|Place of Burial:||South Carolina, USA, Magnolia Plantation|
|Birthplace:||St. Andrew's Parish, Holborne, London, England|
|Death:||Died in Berkley County, South Carolina, USA|
|Managed by:||David Prins|
Thomas's Top Matches
About Thomas Drayton, Jr.
Magnolia Plantation – West Ashley – Charleston County
Location – Ashley River, West Ashley, St Andrew's Parish, Charleston County
Located at 3550 Ashley River Road (Highway 61)
Origin of name –
Other names – Magnolia on the Ashley
Current status – Open to the public
1672 – Earliest known date of existence
Morris Matthews received a grant for 750 acres along the Ashley River. This property would become part of Drayton Hall Plantation and Magnolia Plantation (National Register, p. 3).
? – Stephen Fox acquired the property.
His daughter, Ann, married Thomas Drayton, Jr. From this point on the Drayton family would own the property for the next 300 years.
1680s – The first house on the property was built by Thomas and Ann Drayton.
A small garden was laid out to complement the design of the house.
1717 – Thomas Drayton, Jr. died. The plantation went to his eldest son.
John Drayton, another son, purchased land next to Magnolia and proceeded to create Drayton Hall Plantation.
1774 – The eldest son died. His brother, John Drayton, bought Magnolia from William Drayton, his nephew.
1779 – Magnolia and Drayton Hall were ransacked during the American Revolution by British General Augustine Prevost.
John Drayton attempted to flee the plantation with his family. Unfortunately, upon crossing the Cooper River he had a seizure and died.
Thomas Drayton inherited Magnolia from his father along with Ocean Plantation on the Coosawhatchie River.
1825 – Thomas Drayton died at the age of sixty-seven.
Since he never had any sons he decided to the leave the plantation to two of his grandsons (Thomas and John Grimke) on the condition that they take the name Drayton.
John Grimke became sole owner when his brother died of a gunshot wound.
1843 – Reverend John Grimke Drayton began planting Camellia Japonica (camellias) on the property. He later added Azalea Indica (azaleas) to create one of the most famous gardens in the Charleston area (National Register, p. 2).
1865 – The house was destroyed by fire.
1873 – Reverend Drayton owned a summer house in Summerville.

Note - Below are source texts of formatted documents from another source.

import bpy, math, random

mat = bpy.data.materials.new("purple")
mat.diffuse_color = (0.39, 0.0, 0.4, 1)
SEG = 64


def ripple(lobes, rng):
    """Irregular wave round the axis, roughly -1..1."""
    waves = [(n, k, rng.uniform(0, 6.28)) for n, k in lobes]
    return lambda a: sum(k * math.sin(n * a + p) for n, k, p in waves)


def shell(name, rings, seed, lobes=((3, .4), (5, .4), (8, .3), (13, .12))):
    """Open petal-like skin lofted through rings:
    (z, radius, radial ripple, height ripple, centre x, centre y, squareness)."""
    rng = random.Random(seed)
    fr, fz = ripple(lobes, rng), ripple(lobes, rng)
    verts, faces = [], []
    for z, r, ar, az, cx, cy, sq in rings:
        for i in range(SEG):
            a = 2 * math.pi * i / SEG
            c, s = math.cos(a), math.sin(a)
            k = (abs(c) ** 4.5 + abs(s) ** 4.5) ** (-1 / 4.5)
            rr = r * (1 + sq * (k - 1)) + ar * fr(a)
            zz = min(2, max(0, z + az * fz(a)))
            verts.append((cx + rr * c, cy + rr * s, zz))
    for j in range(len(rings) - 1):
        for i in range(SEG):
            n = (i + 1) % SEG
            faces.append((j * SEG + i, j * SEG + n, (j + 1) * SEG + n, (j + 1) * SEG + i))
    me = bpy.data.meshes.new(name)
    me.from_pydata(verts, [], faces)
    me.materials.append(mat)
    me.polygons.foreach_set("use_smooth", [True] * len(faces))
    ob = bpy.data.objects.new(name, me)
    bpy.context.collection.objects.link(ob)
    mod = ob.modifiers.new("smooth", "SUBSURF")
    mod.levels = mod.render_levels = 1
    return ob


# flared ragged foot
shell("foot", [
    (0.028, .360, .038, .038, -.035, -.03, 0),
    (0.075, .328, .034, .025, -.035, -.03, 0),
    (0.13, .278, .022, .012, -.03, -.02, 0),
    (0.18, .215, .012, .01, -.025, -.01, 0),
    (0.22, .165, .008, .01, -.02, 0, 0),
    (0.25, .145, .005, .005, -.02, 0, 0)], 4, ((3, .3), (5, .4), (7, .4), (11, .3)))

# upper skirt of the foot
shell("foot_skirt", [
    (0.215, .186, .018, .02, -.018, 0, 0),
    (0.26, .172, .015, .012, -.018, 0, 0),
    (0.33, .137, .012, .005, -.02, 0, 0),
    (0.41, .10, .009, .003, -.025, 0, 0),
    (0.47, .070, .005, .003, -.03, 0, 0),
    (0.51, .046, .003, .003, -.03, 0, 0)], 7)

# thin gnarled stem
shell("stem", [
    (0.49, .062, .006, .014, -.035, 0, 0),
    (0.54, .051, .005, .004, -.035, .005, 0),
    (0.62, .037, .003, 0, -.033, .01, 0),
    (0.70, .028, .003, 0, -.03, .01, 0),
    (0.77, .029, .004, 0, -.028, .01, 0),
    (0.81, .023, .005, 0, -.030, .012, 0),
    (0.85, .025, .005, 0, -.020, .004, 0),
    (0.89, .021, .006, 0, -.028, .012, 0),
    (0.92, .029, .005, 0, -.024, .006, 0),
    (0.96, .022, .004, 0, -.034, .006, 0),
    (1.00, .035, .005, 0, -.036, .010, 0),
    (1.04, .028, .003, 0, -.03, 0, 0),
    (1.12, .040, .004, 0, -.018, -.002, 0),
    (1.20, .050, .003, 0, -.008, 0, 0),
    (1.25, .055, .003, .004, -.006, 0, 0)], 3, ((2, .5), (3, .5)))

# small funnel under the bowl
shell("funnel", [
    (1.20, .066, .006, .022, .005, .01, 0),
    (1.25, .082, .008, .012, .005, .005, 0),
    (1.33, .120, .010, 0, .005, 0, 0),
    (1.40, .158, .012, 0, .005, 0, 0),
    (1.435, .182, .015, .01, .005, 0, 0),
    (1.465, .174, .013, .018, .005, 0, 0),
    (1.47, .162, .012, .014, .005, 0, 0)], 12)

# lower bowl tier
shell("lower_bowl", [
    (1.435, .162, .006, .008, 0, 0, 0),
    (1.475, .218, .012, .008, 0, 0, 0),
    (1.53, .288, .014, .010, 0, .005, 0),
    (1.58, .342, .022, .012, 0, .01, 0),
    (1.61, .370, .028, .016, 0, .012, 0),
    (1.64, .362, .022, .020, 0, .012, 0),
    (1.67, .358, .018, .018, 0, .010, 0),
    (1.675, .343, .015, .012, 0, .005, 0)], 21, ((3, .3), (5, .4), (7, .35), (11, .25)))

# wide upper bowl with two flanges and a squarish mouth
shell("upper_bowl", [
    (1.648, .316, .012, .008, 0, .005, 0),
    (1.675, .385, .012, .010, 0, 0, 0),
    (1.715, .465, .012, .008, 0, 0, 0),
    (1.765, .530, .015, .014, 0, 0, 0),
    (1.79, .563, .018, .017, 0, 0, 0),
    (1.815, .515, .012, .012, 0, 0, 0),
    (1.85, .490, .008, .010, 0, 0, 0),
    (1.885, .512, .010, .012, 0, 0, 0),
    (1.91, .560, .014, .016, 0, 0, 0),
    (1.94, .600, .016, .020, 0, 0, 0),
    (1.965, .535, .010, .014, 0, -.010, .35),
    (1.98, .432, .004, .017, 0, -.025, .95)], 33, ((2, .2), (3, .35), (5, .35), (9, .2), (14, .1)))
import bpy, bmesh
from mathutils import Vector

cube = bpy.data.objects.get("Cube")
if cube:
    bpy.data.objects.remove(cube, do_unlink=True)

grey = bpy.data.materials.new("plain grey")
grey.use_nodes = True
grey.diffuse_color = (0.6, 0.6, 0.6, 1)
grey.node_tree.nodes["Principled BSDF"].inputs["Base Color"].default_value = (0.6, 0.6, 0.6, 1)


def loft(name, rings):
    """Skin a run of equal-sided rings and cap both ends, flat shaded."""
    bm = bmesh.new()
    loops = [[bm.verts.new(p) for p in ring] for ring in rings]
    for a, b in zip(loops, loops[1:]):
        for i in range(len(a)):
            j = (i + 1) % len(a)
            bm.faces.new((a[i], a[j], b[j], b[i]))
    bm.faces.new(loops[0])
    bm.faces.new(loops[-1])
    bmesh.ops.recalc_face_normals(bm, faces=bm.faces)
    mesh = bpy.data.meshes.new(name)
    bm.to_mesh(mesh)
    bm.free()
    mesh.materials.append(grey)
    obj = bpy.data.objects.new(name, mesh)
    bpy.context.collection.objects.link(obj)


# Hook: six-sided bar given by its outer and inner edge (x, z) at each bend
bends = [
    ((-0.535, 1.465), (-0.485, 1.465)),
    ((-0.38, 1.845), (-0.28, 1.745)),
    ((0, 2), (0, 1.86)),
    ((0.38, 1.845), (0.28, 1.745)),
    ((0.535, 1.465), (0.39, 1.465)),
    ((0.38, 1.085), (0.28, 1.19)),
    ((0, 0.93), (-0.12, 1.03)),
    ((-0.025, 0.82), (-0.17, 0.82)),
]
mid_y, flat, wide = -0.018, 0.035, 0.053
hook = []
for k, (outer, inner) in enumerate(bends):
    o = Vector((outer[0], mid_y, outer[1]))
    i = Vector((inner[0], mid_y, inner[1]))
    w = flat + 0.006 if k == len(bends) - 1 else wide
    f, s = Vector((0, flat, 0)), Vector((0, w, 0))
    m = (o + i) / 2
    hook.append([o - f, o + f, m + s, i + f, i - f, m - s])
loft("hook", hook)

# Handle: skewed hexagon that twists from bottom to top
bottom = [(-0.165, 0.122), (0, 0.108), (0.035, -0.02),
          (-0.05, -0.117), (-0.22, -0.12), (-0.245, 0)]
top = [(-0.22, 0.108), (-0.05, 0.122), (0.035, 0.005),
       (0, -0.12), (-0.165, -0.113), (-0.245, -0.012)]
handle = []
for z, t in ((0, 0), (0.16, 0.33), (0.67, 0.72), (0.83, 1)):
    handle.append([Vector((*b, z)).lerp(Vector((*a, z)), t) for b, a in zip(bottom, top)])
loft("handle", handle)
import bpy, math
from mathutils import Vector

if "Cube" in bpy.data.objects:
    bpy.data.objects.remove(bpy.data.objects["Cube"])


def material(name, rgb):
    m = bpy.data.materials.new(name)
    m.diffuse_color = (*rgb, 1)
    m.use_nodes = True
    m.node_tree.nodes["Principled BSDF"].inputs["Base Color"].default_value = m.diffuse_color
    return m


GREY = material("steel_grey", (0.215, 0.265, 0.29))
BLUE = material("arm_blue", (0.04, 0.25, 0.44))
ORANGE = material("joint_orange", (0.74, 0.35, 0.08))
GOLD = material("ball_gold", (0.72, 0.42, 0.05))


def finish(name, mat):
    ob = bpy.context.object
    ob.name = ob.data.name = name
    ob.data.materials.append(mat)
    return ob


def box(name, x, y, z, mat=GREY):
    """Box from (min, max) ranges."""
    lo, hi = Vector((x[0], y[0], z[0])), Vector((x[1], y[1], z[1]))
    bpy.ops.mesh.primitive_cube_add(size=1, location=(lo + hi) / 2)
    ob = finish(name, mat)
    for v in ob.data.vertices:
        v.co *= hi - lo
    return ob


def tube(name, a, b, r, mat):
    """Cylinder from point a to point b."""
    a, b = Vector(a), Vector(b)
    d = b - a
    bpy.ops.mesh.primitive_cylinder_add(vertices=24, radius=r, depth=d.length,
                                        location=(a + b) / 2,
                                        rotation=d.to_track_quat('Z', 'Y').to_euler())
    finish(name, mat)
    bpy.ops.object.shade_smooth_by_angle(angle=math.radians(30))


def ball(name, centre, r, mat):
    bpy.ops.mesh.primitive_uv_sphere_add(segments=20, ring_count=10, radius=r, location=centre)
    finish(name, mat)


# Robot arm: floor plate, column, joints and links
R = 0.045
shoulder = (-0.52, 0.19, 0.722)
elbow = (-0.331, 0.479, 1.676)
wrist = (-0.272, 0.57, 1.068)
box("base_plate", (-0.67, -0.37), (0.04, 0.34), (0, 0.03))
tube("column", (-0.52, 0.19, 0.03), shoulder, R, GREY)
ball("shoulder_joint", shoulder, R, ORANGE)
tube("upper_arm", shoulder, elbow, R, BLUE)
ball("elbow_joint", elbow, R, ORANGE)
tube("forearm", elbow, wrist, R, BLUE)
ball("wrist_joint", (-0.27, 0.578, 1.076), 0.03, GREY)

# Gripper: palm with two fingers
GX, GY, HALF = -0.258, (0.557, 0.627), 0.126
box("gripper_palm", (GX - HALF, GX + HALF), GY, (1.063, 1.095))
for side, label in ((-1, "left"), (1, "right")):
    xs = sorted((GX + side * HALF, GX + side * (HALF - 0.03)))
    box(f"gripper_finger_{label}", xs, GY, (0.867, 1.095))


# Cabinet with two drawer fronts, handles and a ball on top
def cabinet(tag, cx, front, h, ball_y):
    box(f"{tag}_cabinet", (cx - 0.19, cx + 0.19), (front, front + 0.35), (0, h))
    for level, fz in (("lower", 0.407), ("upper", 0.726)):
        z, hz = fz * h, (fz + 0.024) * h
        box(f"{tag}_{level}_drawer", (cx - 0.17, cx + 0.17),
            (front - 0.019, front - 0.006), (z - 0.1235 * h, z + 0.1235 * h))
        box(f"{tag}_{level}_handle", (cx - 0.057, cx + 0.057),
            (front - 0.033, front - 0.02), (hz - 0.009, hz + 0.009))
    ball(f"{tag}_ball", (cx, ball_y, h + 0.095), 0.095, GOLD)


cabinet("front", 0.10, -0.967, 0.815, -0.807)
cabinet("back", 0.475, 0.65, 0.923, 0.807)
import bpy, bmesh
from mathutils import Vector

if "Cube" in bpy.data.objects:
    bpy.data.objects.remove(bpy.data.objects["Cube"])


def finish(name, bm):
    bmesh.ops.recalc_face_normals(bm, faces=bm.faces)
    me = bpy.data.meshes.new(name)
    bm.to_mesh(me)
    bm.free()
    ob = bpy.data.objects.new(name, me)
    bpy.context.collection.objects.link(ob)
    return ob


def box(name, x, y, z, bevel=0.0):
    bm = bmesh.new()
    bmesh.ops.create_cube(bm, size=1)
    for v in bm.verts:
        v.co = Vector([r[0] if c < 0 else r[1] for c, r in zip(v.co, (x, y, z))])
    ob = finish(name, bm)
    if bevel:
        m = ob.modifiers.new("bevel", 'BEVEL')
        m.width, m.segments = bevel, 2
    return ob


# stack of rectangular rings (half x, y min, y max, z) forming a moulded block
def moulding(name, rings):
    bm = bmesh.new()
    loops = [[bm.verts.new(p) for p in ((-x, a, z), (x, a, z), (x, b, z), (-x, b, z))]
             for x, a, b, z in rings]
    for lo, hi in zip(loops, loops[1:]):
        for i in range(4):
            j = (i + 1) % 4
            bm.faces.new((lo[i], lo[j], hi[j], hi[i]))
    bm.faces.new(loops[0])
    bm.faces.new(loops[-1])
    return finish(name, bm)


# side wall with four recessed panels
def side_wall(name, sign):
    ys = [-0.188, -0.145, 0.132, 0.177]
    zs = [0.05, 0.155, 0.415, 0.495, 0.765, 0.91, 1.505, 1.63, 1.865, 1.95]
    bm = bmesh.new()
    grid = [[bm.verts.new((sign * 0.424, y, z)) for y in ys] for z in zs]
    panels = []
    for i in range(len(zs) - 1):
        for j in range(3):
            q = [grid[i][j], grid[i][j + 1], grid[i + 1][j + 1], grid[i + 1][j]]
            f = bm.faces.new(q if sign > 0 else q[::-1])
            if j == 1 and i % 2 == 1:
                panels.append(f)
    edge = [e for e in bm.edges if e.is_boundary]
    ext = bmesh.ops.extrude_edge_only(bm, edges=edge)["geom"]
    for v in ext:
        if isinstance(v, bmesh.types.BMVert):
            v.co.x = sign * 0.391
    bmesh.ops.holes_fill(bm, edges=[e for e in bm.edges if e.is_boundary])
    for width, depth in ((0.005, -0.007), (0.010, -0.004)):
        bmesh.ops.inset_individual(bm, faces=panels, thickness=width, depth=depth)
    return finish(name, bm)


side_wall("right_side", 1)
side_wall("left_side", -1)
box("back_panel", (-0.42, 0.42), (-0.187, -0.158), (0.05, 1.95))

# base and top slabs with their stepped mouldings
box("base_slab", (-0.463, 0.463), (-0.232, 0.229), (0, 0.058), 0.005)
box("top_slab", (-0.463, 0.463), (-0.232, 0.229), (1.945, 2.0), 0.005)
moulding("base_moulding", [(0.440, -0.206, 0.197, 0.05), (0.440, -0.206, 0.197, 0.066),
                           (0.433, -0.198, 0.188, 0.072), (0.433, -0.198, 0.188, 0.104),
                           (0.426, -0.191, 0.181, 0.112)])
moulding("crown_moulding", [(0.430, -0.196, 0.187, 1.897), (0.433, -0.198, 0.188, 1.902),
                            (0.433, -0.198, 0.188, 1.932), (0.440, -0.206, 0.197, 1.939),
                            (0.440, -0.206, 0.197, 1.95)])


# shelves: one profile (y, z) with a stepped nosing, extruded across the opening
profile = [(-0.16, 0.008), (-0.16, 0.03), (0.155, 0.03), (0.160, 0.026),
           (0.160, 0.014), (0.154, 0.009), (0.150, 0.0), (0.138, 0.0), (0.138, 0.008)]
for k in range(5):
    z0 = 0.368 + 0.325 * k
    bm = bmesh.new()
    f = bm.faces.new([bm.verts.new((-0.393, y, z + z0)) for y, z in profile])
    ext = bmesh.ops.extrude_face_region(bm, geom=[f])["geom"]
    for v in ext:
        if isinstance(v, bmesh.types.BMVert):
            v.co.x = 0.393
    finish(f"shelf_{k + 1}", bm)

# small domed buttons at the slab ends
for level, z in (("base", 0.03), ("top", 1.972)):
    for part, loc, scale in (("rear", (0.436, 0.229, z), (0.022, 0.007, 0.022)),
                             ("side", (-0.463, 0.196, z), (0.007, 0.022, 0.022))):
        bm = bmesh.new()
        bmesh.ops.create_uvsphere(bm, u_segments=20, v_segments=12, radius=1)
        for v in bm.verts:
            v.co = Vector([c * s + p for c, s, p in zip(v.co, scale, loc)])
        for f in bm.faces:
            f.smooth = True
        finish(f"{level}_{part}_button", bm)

He had the house dismantled, loaded on barges, and floated down the Ashley River. It was reassembled in the same spot as the previous house.
1890 – Reverend John Grimke Drayton died. He willed the plantation to his daughter, Julia Drayton Hastie and her children. Like his grandfather, he did not have any sons to carry on the name of Drayton.
? – C. Norwood Hastie, son of Julia Drayton Hastie, owned the plantation.
1951 – C. Norwood Hastie died and left the plantation to his two sons, John Drayton Hastie and C. Norwood Hastie, Jr.
1975 – John Drayton Hastie bought out his older brother’s share.
2003 – John Drayton Hastie died. The plantation is now managed by a Board of Directors consisting of John Drayton Hastie's two children and five grandchildren.
Number of acres – 390 in 1972
Primary crop – Rice
Alphabetical list – Stephen Fox; John Drayton; Reverend John Grimke Drayton; Thomas Drayton; Thomas Drayton, Jr.; Julia Drayton Hastie and C. Norwood Hastie; C. Norwood Hastie, Jr. and John Drayton Hastie
Number of slaves –
National Register of Historic Places
– Nomination Form - submitted in 1972 by Elias B. Bull - requires Adobe Reader
– Photographs, architectural overview
Rosina Sottile Kennerty, Plantations on the South Side of Ashley River (Charleston, SC: Nelson Printing Corporation, 1983).
Catherine Campani Messmer, South Carolina's Low Country: a past preserved (Orangeburg, SC: Sandlapper Pub., 1988).
Magnolia Plantation and Gardens
3550 Ashley River Road
Charleston, SC 29414
Telephone: 843-571-1266 or 800-367-3517
Thomas Drayton Jr.'s Timeline
St. Andrew's Parish, Holborne, London, England
August 20, 1674
St. Botolphs, Bishops Gate, London England
April 25, 1679
South Carolina, USA
South Carolina, USA, Magnolia Plantation